WORK REQUEST: Line by line, repeat the data below exactly, beginning at the first line and ending at the line with "function prismZ(points, length)". Omit pictures.

------------------------------------------------------------------------

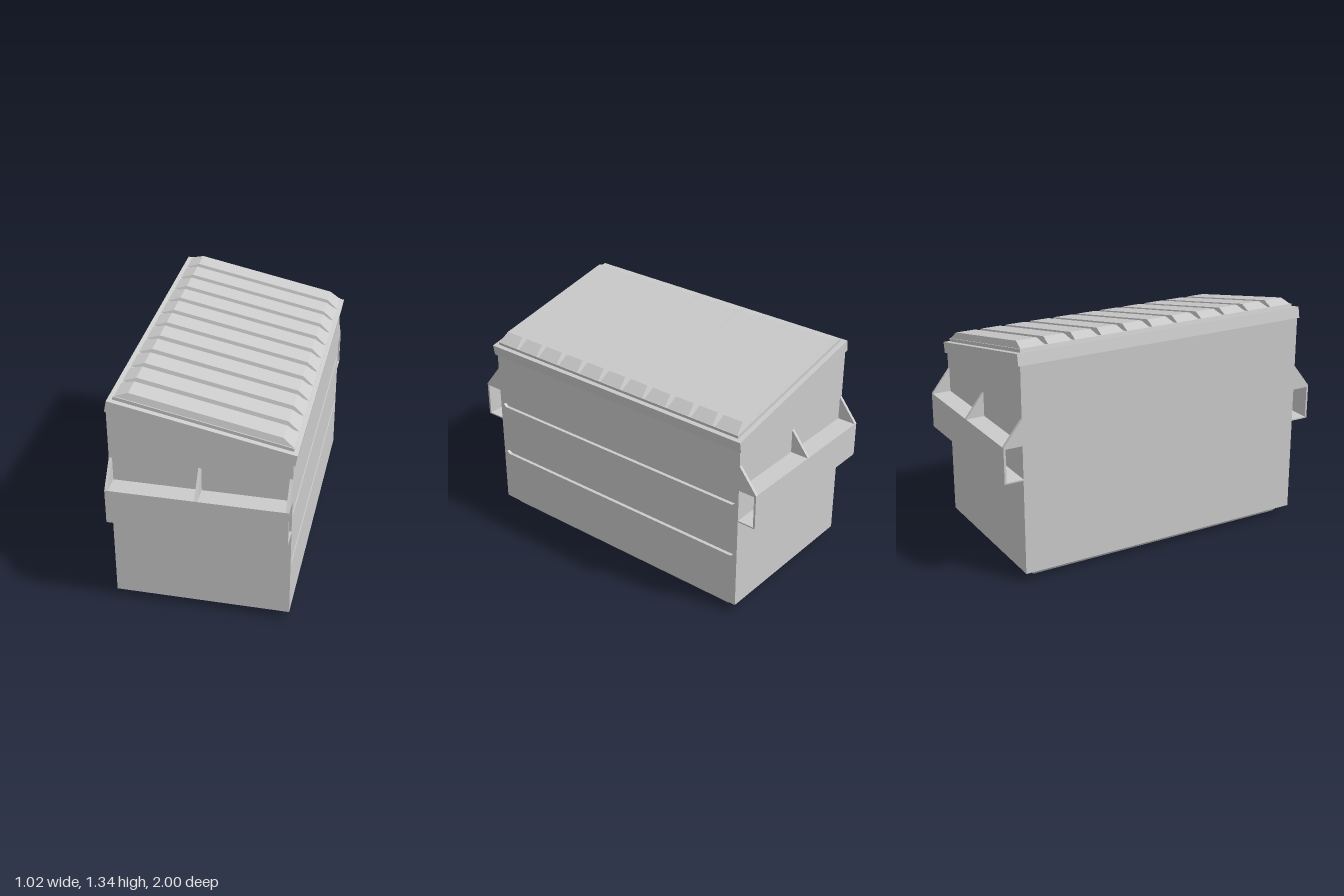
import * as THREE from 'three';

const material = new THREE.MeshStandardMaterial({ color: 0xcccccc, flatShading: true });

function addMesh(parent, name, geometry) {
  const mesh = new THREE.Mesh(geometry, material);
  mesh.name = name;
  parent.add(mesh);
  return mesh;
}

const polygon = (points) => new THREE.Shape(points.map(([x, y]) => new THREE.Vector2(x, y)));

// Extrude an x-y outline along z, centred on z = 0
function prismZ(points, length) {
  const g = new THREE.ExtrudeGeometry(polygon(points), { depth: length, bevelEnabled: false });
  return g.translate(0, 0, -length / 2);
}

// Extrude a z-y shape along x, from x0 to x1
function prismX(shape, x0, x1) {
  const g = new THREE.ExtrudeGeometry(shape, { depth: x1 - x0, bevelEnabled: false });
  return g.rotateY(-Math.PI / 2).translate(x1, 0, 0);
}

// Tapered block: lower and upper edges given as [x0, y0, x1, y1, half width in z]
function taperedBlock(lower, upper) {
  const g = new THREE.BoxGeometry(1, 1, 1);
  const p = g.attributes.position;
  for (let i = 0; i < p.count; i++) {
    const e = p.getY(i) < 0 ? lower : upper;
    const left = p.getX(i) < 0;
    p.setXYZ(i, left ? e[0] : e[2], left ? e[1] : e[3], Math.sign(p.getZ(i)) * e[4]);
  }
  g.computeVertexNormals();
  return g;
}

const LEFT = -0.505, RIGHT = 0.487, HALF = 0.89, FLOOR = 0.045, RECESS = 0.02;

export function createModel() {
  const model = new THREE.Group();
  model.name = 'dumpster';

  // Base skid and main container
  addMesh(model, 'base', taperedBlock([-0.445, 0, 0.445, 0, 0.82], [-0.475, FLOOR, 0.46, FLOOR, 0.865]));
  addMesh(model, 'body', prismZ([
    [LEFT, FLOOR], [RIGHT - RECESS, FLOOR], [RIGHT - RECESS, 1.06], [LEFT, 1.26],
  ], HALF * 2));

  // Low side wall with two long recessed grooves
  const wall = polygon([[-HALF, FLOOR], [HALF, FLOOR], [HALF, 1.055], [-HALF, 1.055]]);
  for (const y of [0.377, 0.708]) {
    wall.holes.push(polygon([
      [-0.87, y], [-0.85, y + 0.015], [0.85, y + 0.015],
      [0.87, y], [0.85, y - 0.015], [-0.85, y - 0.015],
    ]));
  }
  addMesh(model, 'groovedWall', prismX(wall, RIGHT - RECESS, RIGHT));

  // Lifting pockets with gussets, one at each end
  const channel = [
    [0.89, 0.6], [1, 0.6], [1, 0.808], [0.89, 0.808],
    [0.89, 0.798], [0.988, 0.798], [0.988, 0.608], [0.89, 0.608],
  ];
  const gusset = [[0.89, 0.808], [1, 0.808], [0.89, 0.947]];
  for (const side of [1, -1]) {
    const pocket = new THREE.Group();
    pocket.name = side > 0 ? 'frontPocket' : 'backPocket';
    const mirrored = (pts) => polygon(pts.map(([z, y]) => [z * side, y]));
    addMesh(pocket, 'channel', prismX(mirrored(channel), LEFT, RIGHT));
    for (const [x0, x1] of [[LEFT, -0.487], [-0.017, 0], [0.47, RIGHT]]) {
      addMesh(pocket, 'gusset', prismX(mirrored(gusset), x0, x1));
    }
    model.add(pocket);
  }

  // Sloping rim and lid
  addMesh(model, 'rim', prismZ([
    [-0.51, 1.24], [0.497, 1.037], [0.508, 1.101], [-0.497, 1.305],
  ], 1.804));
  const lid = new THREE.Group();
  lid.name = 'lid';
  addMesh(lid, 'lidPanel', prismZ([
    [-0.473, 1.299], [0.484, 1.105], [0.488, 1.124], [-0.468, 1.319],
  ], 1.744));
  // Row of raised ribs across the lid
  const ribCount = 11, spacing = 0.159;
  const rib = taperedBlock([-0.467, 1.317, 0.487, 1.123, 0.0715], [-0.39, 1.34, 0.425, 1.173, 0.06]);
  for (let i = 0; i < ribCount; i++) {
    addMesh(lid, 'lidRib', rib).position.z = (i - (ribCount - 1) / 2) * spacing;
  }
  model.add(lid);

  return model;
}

------------------------------------------------------------------------

SOLUTION TO THIS EXERCISE:
import * as THREE from 'three';

const material = new THREE.MeshStandardMaterial({ color: 0xcccccc, flatShading: true });

function addMesh(parent, name, geometry) {
  const mesh = new THREE.Mesh(geometry, material);
  mesh.name = name;
  parent.add(mesh);
  return mesh;
}

const polygon = (points) => new THREE.Shape(points.map(([x, y]) => new THREE.Vector2(x, y)));

// Extrude an x-y outline along z, centred on z = 0
function prismZ(points, length) {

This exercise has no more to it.